*** EXERCISE INPUT ***

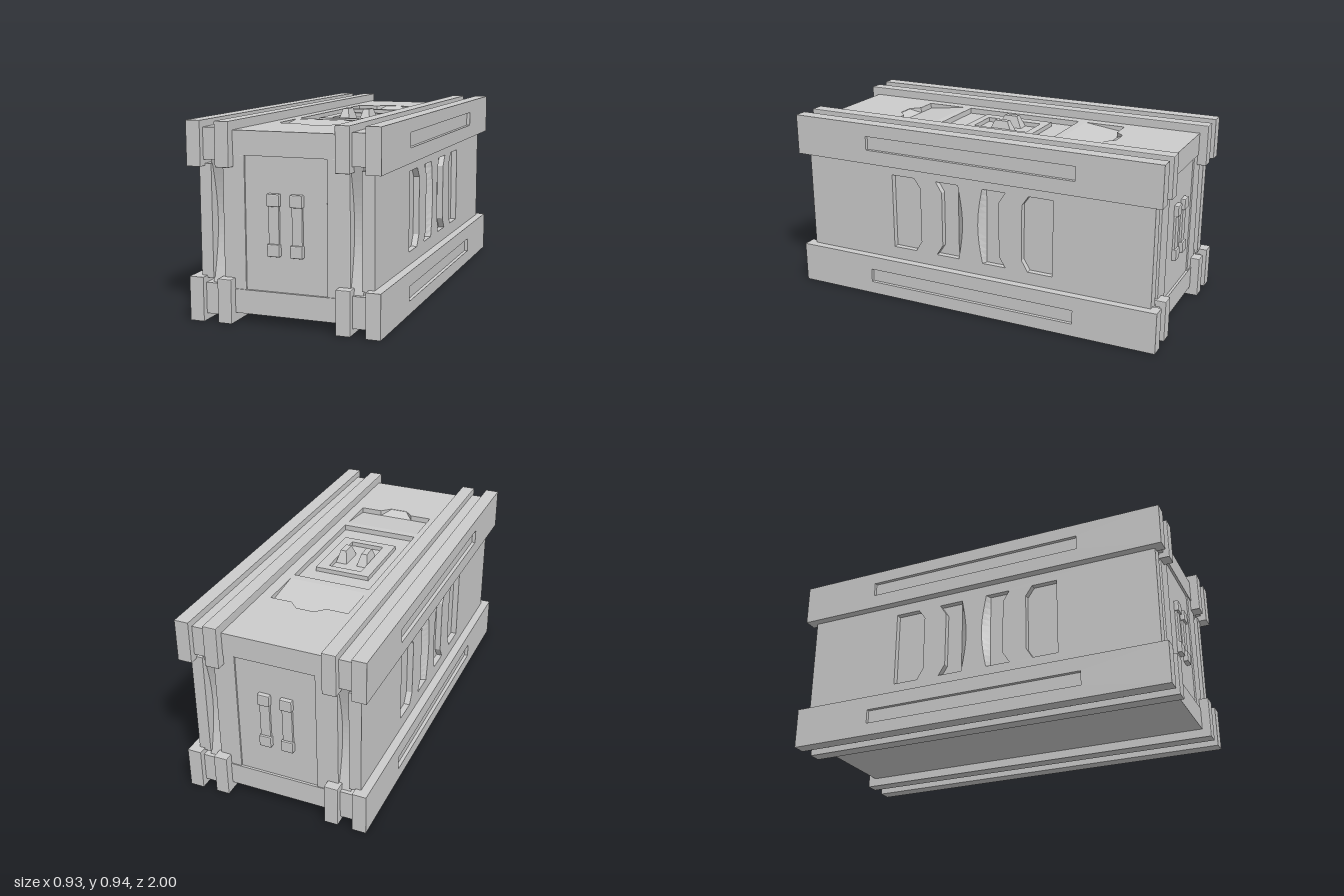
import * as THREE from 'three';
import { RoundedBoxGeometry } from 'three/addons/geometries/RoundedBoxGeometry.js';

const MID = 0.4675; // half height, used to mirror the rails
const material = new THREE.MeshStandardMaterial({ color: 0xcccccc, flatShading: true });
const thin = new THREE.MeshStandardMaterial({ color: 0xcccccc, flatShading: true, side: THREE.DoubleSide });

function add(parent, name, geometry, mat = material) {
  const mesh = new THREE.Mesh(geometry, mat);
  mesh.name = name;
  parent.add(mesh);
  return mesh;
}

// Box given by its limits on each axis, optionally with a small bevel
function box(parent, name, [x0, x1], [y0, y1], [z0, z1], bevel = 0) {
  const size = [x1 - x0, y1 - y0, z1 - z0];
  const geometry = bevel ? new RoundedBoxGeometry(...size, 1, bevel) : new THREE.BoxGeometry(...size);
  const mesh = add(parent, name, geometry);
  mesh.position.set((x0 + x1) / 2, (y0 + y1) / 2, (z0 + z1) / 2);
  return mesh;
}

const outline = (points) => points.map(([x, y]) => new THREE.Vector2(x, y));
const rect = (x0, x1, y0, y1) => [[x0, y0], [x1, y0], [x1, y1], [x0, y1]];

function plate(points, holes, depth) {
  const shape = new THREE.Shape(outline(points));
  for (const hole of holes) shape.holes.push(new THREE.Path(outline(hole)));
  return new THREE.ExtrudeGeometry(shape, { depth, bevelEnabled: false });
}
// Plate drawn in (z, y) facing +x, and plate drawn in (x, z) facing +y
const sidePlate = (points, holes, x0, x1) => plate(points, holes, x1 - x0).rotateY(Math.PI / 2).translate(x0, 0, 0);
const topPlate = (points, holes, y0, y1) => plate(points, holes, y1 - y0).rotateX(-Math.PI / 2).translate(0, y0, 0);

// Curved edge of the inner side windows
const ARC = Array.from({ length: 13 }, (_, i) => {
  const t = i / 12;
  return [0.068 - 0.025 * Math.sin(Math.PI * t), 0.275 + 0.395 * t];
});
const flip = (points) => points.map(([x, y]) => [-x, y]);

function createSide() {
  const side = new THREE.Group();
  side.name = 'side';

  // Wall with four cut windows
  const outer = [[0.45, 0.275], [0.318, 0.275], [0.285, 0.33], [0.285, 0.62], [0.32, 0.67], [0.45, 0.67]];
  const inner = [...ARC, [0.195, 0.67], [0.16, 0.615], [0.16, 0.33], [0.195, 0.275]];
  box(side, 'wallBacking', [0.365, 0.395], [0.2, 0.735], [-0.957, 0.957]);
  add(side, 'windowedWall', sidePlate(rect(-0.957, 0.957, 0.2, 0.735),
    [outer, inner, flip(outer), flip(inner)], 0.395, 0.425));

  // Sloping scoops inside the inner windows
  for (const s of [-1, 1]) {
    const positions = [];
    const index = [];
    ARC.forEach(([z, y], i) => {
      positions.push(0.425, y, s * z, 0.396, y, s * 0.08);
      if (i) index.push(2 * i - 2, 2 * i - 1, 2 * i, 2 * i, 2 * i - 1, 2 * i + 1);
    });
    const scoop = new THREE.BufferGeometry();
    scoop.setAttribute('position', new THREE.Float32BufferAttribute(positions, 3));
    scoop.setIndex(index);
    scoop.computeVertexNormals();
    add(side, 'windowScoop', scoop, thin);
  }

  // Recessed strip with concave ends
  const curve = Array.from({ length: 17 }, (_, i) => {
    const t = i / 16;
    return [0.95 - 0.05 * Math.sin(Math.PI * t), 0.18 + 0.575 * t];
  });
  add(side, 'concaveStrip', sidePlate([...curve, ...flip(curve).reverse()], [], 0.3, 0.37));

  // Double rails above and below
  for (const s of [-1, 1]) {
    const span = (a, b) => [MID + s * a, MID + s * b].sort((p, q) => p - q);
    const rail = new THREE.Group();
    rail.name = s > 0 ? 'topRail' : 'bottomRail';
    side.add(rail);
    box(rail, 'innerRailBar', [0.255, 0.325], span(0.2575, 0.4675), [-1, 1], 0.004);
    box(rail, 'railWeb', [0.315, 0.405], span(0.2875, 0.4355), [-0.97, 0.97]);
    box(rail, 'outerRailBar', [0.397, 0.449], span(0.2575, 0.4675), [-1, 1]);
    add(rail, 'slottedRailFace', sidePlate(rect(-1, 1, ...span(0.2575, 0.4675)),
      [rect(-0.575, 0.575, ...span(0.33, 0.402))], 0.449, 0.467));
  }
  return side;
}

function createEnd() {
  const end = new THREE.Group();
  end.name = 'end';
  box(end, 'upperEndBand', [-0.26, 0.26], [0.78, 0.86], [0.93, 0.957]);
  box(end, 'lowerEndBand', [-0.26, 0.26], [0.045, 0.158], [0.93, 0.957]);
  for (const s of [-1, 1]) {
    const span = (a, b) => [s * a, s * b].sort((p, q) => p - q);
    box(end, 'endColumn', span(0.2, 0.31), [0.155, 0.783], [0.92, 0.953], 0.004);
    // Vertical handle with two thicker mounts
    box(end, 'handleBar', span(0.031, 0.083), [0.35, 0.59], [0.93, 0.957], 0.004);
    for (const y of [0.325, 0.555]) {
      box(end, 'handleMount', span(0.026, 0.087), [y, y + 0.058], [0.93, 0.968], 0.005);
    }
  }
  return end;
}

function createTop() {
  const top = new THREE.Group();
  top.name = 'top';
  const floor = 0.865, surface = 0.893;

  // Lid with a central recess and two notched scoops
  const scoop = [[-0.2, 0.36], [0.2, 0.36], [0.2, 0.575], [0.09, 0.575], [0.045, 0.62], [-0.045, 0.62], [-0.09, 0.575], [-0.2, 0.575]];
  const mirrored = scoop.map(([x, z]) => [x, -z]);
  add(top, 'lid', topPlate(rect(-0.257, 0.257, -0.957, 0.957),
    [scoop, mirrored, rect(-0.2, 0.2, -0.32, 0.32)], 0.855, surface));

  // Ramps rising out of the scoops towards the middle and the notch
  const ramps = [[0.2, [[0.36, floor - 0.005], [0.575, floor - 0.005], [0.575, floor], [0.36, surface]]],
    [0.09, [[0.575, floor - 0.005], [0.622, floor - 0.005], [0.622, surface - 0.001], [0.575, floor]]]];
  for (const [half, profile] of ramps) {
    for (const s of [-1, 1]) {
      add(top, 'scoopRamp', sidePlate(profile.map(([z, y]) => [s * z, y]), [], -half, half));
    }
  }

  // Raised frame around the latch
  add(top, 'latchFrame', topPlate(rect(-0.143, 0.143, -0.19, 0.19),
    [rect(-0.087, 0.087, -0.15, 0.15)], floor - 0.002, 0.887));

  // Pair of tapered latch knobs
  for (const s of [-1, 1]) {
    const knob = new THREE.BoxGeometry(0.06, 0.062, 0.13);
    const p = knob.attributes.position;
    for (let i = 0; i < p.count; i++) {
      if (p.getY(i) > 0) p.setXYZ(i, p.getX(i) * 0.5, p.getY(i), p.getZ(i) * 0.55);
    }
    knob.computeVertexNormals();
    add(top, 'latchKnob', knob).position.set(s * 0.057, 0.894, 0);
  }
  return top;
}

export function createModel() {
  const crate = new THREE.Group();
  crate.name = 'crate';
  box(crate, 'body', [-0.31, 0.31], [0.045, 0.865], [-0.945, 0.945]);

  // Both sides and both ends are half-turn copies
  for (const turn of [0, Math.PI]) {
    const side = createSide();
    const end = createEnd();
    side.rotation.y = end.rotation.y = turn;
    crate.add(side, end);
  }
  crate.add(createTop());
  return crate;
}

*** End of EXERCISE INPUT ***

**WHAT YOU HAVE TO DO**
I'd like the lines above from the one with "0.33], [0.195, 0.275]];" up to and including the one with "if (i) index.push(2" copied exactly, with no other lines.

**RESPONSE BELOW**
  const inner = [...ARC, [0.195, 0.67], [0.16, 0.615], [0.16, 0.33], [0.195, 0.275]];
  box(side, 'wallBacking', [0.365, 0.395], [0.2, 0.735], [-0.957, 0.957]);
  add(side, 'windowedWall', sidePlate(rect(-0.957, 0.957, 0.2, 0.735),
    [outer, inner, flip(outer), flip(inner)], 0.395, 0.425));

  // Sloping scoops inside the inner windows
  for (const s of [-1, 1]) {
    const positions = [];
    const index = [];
    ARC.forEach(([z, y], i) => {
      positions.push(0.425, y, s * z, 0.396, y, s * 0.08);
      if (i) index.push(2 * i - 2, 2 * i - 1, 2 * i, 2 * i, 2 * i - 1, 2 * i + 1);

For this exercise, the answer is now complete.